So, how long is too long? One night my wife was monitoring the scanner (I was out) and heard a call from outside our district that took too long by anyone’s measure. The alert came for a 20 year-old with a suspected overdose and depressed breathing. The call was acknowledged within a few minutes. Then nothing. For many, many minutes, nothing. Since the call was acknowledged the dispatcher, who has a lot of things to do, is on to other business. More minutes pass without the crew calling “out of service”. Someone from the crew in question then radios control and asks them to re-page for a driver. This is not good. Hard to know if there was no driver on the board and the crew did not notice this at first or if the driver on the board did not show. More time. Crew in question radios control and asks them to send another corps out on “mutual aid” as it is clear they are not getting out.

My wife guessed the above took 15 minutes. Note that the other ambulance needed to be toned out in the same fashion, starting the whole process over again.
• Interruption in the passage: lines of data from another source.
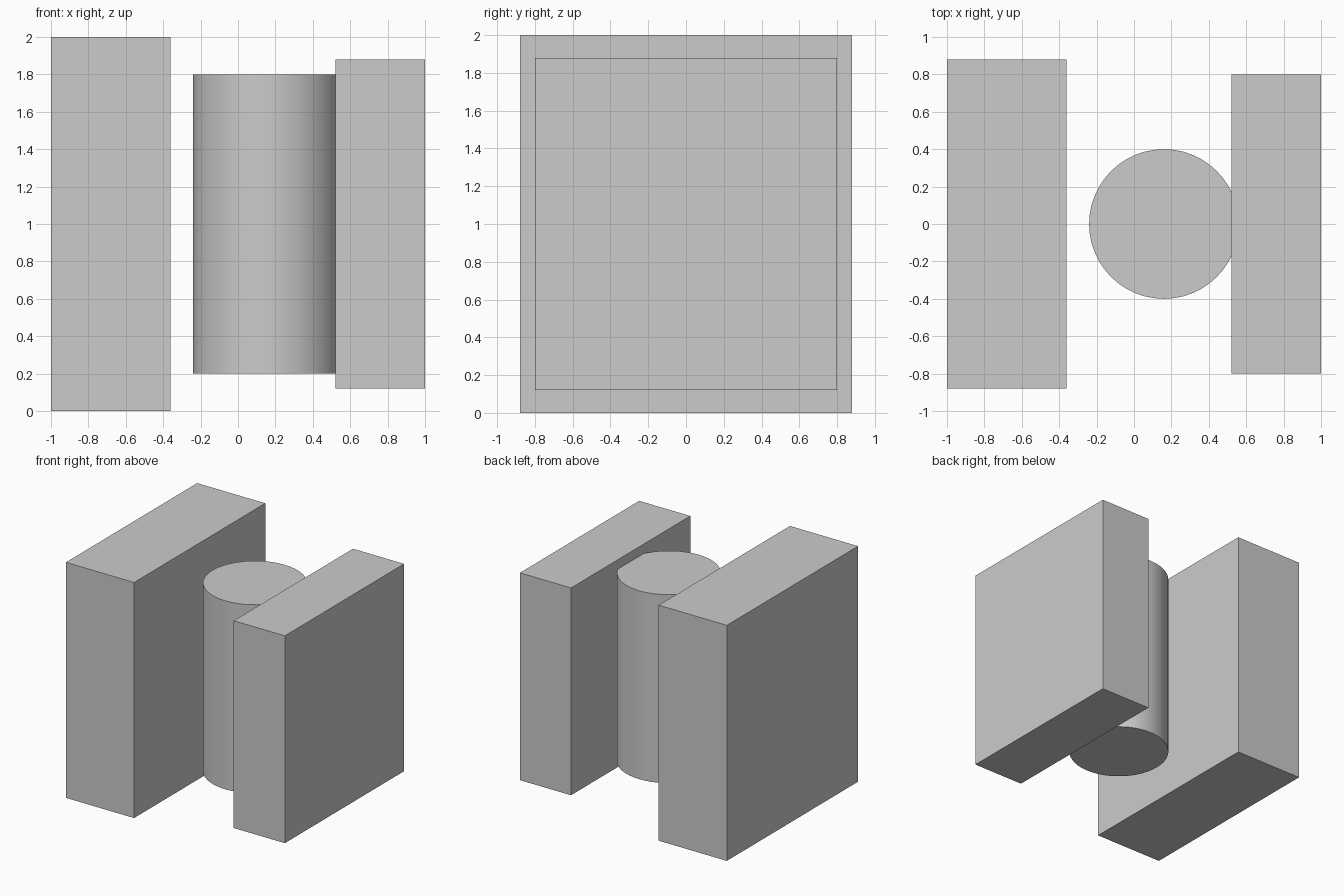
import bpy
import math

if "Cube" in bpy.data.objects:
    bpy.data.objects.remove(bpy.data.objects["Cube"])


def block(name, x0, x1, half_y, z0, z1):
    bpy.ops.mesh.primitive_cube_add(size=1, location=((x0 + x1) / 2, 0, (z0 + z1) / 2))
    obj = bpy.context.object
    obj.name = name
    obj.scale = (x1 - x0, 2 * half_y, z1 - z0)
    bpy.ops.object.transform_apply(location=False, rotation=False, scale=True)
    return obj


# Large and small end blocks
block("large_block", -1.0, -0.36, 0.88, 0.0, 2.0)
block("small_block", 0.52, 1.0, 0.80, 0.12, 1.88)

# Upright cylinder, slightly sunk into the small block
bpy.ops.mesh.primitive_cylinder_add(vertices=48, radius=0.4, depth=1.6, location=(0.16, 0, 1.0))
bpy.context.object.name = "upright_cylinder"
bpy.ops.object.shade_smooth_by_angle(angle=math.radians(30))
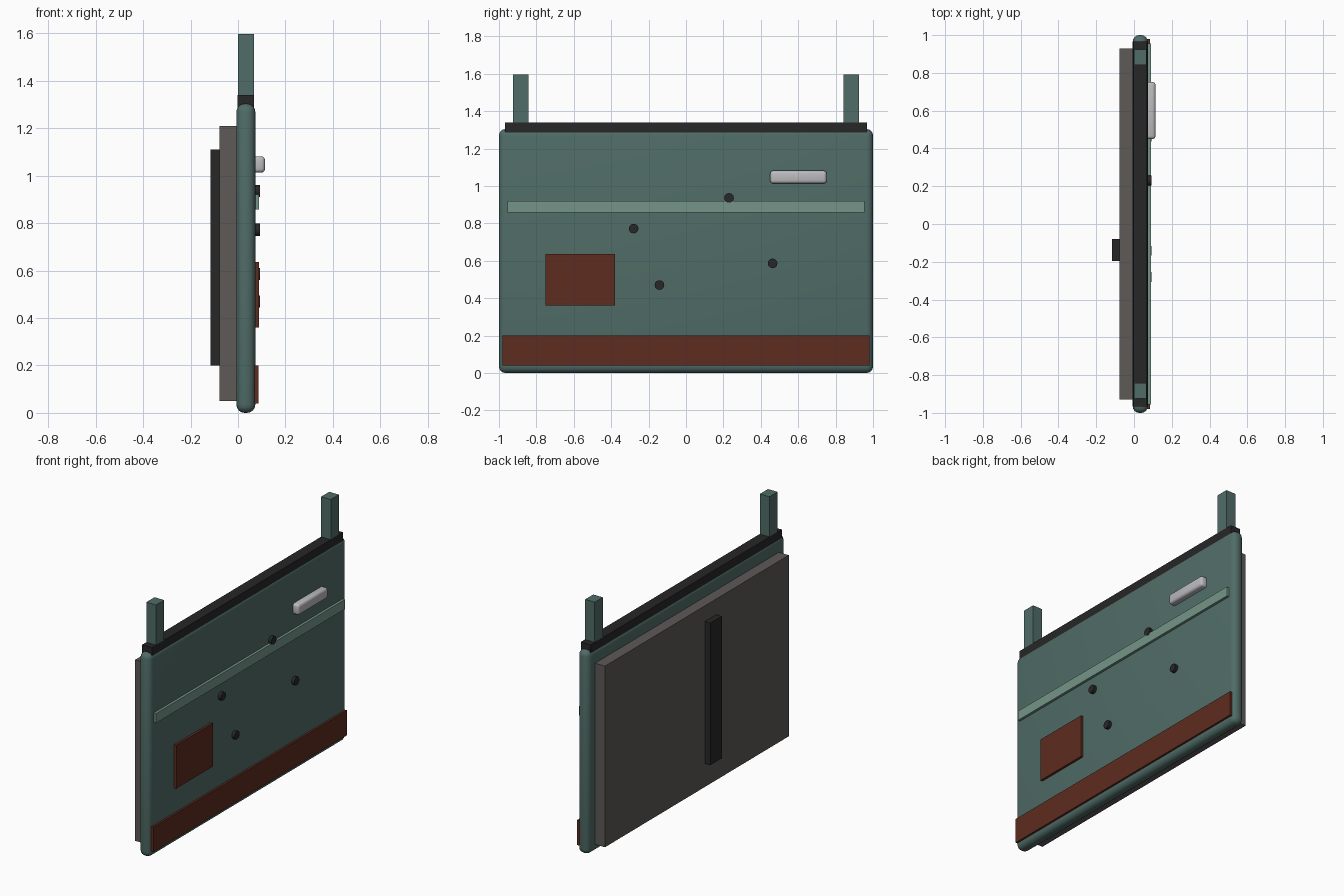
import bpy, math

if "Cube" in bpy.data.objects:
    bpy.data.objects.remove(bpy.data.objects["Cube"])


def material(name, rgb):
    m = bpy.data.materials.new(name)
    m.diffuse_color = (*rgb, 1)
    m.use_nodes = True
    m.node_tree.nodes["Principled BSDF"].inputs["Base Color"].default_value = m.diffuse_color
    return m


PAINT = material("faded_green_paint", (0.08, 0.15, 0.135))
TRIM = material("pale_green_trim", (0.18, 0.30, 0.25))
RUST = material("rust", (0.11, 0.025, 0.014))
RUBBER = material("black_rubber", (0.02, 0.02, 0.02))
LINING = material("grey_lining", (0.11, 0.10, 0.095))
METAL = material("bright_metal", (0.5, 0.5, 0.52))


def box(name, x, y, z, mat, bevel=0, segments=4):
    """Box from (min, max) ranges, optionally with rounded edges."""
    bpy.ops.mesh.primitive_cube_add(size=1, location=[sum(r) / 2 for r in (x, y, z)])
    ob = bpy.context.object
    ob.name = name
    ob.scale = [r[1] - r[0] for r in (x, y, z)]
    bpy.ops.object.transform_apply(location=False, rotation=False, scale=True)
    ob.data.materials.append(mat)
    if bevel:
        b = ob.modifiers.new("round_edges", 'BEVEL')
        b.width, b.segments = bevel, segments
        bpy.ops.object.modifier_apply(modifier=b.name)
        bpy.ops.object.shade_smooth_by_angle(angle=math.radians(35))
    return ob


# Door shell with rounded edges
box("door_shell", (-0.007, 0.073), (-1, 1), (0, 1.304), PAINT, 0.035)

# Inner side: lining panel and vertical brace
box("inner_lining", (-0.077, 0.0), (-0.93, 0.93), (0.05, 1.21), LINING)
box("inner_brace", (-0.116, -0.07), (-0.197, -0.08), (0.2, 1.11), RUBBER)

# Window seal and the two window posts
box("window_seal", (-0.002, 0.068), (-0.967, 0.967), (1.27, 1.34), RUBBER)
for side, label in ((-1, "front"), (1, "rear")):
    y = sorted((side * 0.843, side * 0.925))
    box(label + "_window_post", (-0.001, 0.067), y, (1.29, 1.597), PAINT)

# Outer side: trim strip, rusted sill, rust patch, handle
box("trim_strip", (0.06, 0.089), (-0.955, 0.955), (0.858, 0.92), TRIM)
box("rusted_sill", (0.06, 0.086), (-0.98, 0.98), (0.04, 0.2), RUST)
box("rust_patch", (0.06, 0.088), (-0.75, -0.38), (0.36, 0.637), RUST)
box("door_handle", (0.06, 0.114), (0.45, 0.752), (1.013, 1.082), METAL, 0.016, 3)

# Round dark holes in the outer skin
for i, (y, z) in enumerate(((-0.28, 0.772), (0.23, 0.936), (0.463, 0.586), (-0.142, 0.47))):
    bpy.ops.mesh.primitive_cylinder_add(vertices=12, radius=0.026, depth=0.033,
                                        location=(0.0765, y, z), rotation=(0, math.pi / 2, 0))
    hole = bpy.context.object
    hole.name = f"hole_{i + 1}"
    hole.data.materials.append(RUBBER)
    bpy.ops.object.shade_smooth_by_angle(angle=math.radians(35))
In addition, since the call is now being handled by someone from outside the district the transit time would be longer.

The above is not good and is rare around these parts, but it happens. Is this acceptable? What is the alternative?

The EMT text we are using in my class has a spiel about “equal access” to EMS for the entire U.S. The argument is that all U.S. citizens should have emergency medical service and that where you live or how much money you have shouldn’t influence your care. Of course states implement their EMS and EMS costs money. When considering response time and standard of care we are a long way from equality. Rural EMS is not going to be the same as suburban EMS. In the ideal world your driver, or soon-to-be (I hope!) EMT, would not be a volunteer 38 year-old college professor working 45 to 65 hours a week at his day job with a wife, kids and other distractions. There is no way I’ll EVER be as good a driver or EMT as the pros, if not for any other reason than call volume. My agency handles, at most, 500 calls a year. Many people take “just” one 6 hour shift a week. While this is 6 more hours of community service than many members of society put in each week, it clearly won’t give you a lot of experience driving or providing patient care (on average you’ll get about one call every three weeks if you take one shift a week).

Volunteer systems provide EMS and fire coverage where people will not or cannot pay for it. The alternatives, as far as I can tell, involve trying to make the current system the best it can be, paying higher taxes or having even higher health care costs. The family of that overdose may well wish they had paid a little extra in their taxes or health care premiums over the last 20 years so that they could have had an ALS ambulance at their door in a reasonable amount of time. Their daughter’s life was likely worth it to them. It clearly isn’t worth it to most of us or I would be looking for another way to try and give something back to my community.

As a society we make tradeoffs between costs and benefits. Obviously it would be a mistake for each of us to have our own trauma doc following us around “just in case” (besides, this would result in some sort of infinite recursive function where each doc needs a doc following them around, etc.). Standard of care issues are real tradeoffs with costs and benefits I am not used to thinking about. I do not know the answer. I do know it is like a reverse lottery. You decide NOT to pay and you run the chance of “winning” a delayed BLS response instead of a timely ALS response. Every once in a while the outcome will be radically different in the two systems and those of us in the know will realize these types of outcomes are the result of decisions made based on money. That is a cost society is willing to pay but it has to be hard to swallow if the currency is your child.